World Bulletin / News Desk
A senior member of Chancellor Angela Merkel's party issued a stark warning to Greece on Monday, saying Germany would not hesitate to veto further aid to the country if there were any signs it was not meeting the conditions of its bailout.
The comments, by the deputy parliamentary leader of Merkel's Christian Democrats (CDU) Michael Fuchs, are a sign that frustration with Greece among ruling party lawmakers is nearing the breaking point.
The "troika" of the European Commission, the European Central Bank and the International Monetary Fund is due to decide on the disbursement of the next tranche of money from Greece's 130 billion euro bailout package in September.
"Even if the glass is half full, that won't be sufficient for a new aid package. Germany cannot and will not agree to that," Michael Fuchs told German newspaper Handelsblatt.
"We long ago reached the point where the Greeks must show they are capable of delivering a shift. A policy of the last, last, last chance won't work anymore and must come to an end."
Merkel has suggested in the past that cutting off aid to Athens, a step which would likely push it out of the euro zone, carries too many risks for the bloc.
But she returns from her summer holidays this week under growing pressure from conservative allies to draw a line in the sand, regardless of the consequences.
In recent weeks, senior members of Merkel's coalition partners - the Christian Social Union (CSU) and Free Democrats (FDP) - have said a Greek exit from the euro zone would be tolerable.
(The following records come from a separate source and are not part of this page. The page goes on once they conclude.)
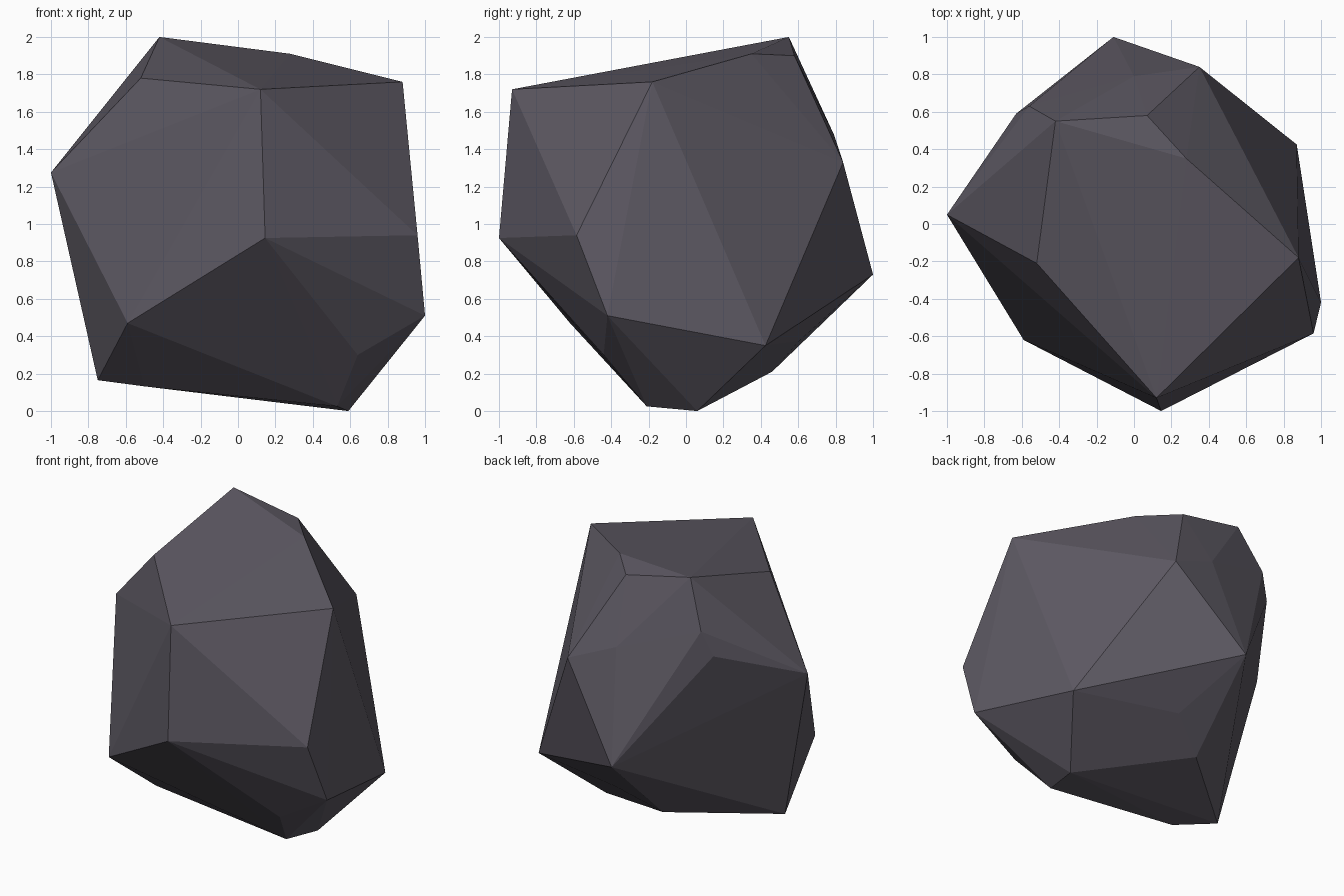
import bpy, bmesh

# Corner points of the faceted boulder; its faces are their convex hull
crown = [(-0.42, 0.55, 2.0), (0.28, 0.35, 1.91), (0.88, -0.18, 1.76),
         (0.12, -0.93, 1.72), (-0.52, -0.21, 1.78), (0.07, 0.58, 1.90),
         (-0.56, 0.63, 1.68)]
waist = [(0.96, -0.585, 0.94), (1.0, -0.42, 0.51), (0.145, -1.0, 0.925),
         (-0.59, -0.62, 0.47), (-1.0, 0.05, 1.275), (-0.11, 1.0, 0.73),
         (0.35, 0.84, 1.33), (0.0, 0.79, 1.48), (-0.63, 0.59, 1.505)]
base = [(0.87, 0.425, 0.35), (0.59, 0.06, 0.0), (0.53, -0.21, 0.025),
        (0.64, -0.44, 0.30), (-0.50, -0.21, 0.132), (-0.14, 0.46, 0.21),
        (-0.75, -0.05, 0.165), (0.127, 0.605, 0.375)]

# Boulder mesh
bm = bmesh.new()
for p in crown + waist + base:
    bm.verts.new(p)
bmesh.ops.convex_hull(bm, input=bm.verts[:])
loose = [v for v in bm.verts if not v.link_faces]
bmesh.ops.delete(bm, geom=loose, context='VERTS')
bmesh.ops.recalc_face_normals(bm, faces=bm.faces[:])
mesh = bpy.data.meshes.new("boulder")
bm.to_mesh(mesh)
bm.free()

# Dark grey stone
stone = bpy.data.materials.new("dark grey stone")
stone.diffuse_color = (0.11, 0.10, 0.125, 1.0)
mesh.materials.append(stone)
boulder = bpy.data.objects.new("boulder", mesh)
bpy.context.collection.objects.link(boulder)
One predicted it would leave the currency zone by the end of this year.
Fuchs said Germany had reached its limit with Greece and would not hesitate to veto more aid if lawmakers were convinced it was not fulfilling the conditions of its bailout.
Were that to happen, he suggested that a Greek exit from the euro zone would be inevitable. Fuchs said Greece could remain a member of the European Union after a possible exit and receive a form of Marshall Plan to help it as it returns to its own currency.
Oil prices rose above $60 due to Iran's call for oil production cut
Economic growth in the Euro-Zone is not at desired levels.
Director and Global Head of Islamic Finance at Standard & Poor's says that growing market for sukuk and new players mark 'significant interest' in Islamic finance.
The Ministry of Finance said that Denmark has written to China to "announce its intention to apply to be a founding member" of the AIIB.
Experts state that the crisis poses risks to the region, which is significant for oil production and exports in the world.
Federal Reserve removes word 'patient;' interest rate increase expected within months. Yellen says timing of rate rise 'not decided,' but will come anytime after April; holds current rates at 0 to 0.25 pct.
Many emerging-market currencies have fallen against the dollar in recent weeks
Anticipated Federal Reserve interest rate hikes making dollar strong against most emerging market currencies, Deputy Prime Minister Ali Babacan says.
European Statistical Agency says slight decline fuelled by drop in production of durable consumer goods.
EU will use all its foreign policy instruments to establish strategic energy partnerships with producing and transit countries.
Dollar strength and waning investor confidence are driving the lira lower
Greece has already received two bailouts totalling 240 billion euros but fellow euro zone member Ireland said last week that it would have to negotiate a third programme.
The Ukraine crisis has tested the loyalties of Bulgaria, a Balkan country with historical ties to Moscow and heavily dependent on Russian energy supplies.
Syria expels three United Nations aid workers hindering aid development in the country
Russia has overcome a "psychological barrier" and is ready to deepen its economic ties with China, Deputy Prime MinisterArkady Dvorkovich said
With Chancellor Angela Merkel's right-left coalition plus the opposition Greens, it was the biggest majority for any euro zone rescue package so far in the 631-seat chamber.